MATERIAL FOR THIS EXERCISE:
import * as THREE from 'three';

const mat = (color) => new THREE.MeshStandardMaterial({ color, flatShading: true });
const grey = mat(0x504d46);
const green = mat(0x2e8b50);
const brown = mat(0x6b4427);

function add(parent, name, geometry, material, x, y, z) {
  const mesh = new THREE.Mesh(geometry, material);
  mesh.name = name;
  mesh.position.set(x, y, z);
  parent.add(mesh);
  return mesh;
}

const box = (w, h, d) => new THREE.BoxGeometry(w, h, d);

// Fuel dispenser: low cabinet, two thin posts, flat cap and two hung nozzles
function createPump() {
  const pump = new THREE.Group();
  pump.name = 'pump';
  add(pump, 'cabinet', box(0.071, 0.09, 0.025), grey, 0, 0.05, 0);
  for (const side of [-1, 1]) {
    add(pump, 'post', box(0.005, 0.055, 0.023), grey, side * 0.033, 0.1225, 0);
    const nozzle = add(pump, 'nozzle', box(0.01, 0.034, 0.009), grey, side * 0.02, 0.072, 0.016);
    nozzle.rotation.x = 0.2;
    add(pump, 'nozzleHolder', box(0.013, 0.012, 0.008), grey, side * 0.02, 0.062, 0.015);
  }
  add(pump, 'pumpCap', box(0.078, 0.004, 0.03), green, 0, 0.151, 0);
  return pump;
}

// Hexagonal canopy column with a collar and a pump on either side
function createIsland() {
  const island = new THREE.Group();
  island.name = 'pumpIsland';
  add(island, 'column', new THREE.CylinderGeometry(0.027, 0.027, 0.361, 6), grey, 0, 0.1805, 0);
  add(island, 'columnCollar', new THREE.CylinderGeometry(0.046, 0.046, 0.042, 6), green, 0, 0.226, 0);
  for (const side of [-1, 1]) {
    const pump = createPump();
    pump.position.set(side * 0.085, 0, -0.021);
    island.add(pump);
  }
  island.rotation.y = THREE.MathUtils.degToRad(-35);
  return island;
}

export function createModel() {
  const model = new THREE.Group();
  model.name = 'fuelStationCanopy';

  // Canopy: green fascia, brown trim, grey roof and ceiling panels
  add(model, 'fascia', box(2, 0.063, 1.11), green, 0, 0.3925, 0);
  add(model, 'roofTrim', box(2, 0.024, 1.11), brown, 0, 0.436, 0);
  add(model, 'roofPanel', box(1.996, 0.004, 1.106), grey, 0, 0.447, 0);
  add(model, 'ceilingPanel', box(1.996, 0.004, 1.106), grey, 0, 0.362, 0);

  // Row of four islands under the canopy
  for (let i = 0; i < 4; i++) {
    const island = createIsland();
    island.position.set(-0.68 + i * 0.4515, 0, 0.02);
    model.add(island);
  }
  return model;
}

TASK DESCRIPTION: For this task, write out exactly the lines of the entries above, starting at the line with "add(pump, 'nozzleHolder', box(0.013, 0.012, 0.008), grey, side" and ending at the line with "add(island, 'columnCollar', new", both included, and no others.

FINISHED TASK:
    add(pump, 'nozzleHolder', box(0.013, 0.012, 0.008), grey, side * 0.02, 0.062, 0.015);
  }
  add(pump, 'pumpCap', box(0.078, 0.004, 0.03), green, 0, 0.151, 0);
  return pump;
}

// Hexagonal canopy column with a collar and a pump on either side
function createIsland() {
  const island = new THREE.Group();
  island.name = 'pumpIsland';
  add(island, 'column', new THREE.CylinderGeometry(0.027, 0.027, 0.361, 6), grey, 0, 0.1805, 0);
  add(island, 'columnCollar', new THREE.CylinderGeometry(0.046, 0.046, 0.042, 6), green, 0, 0.226, 0);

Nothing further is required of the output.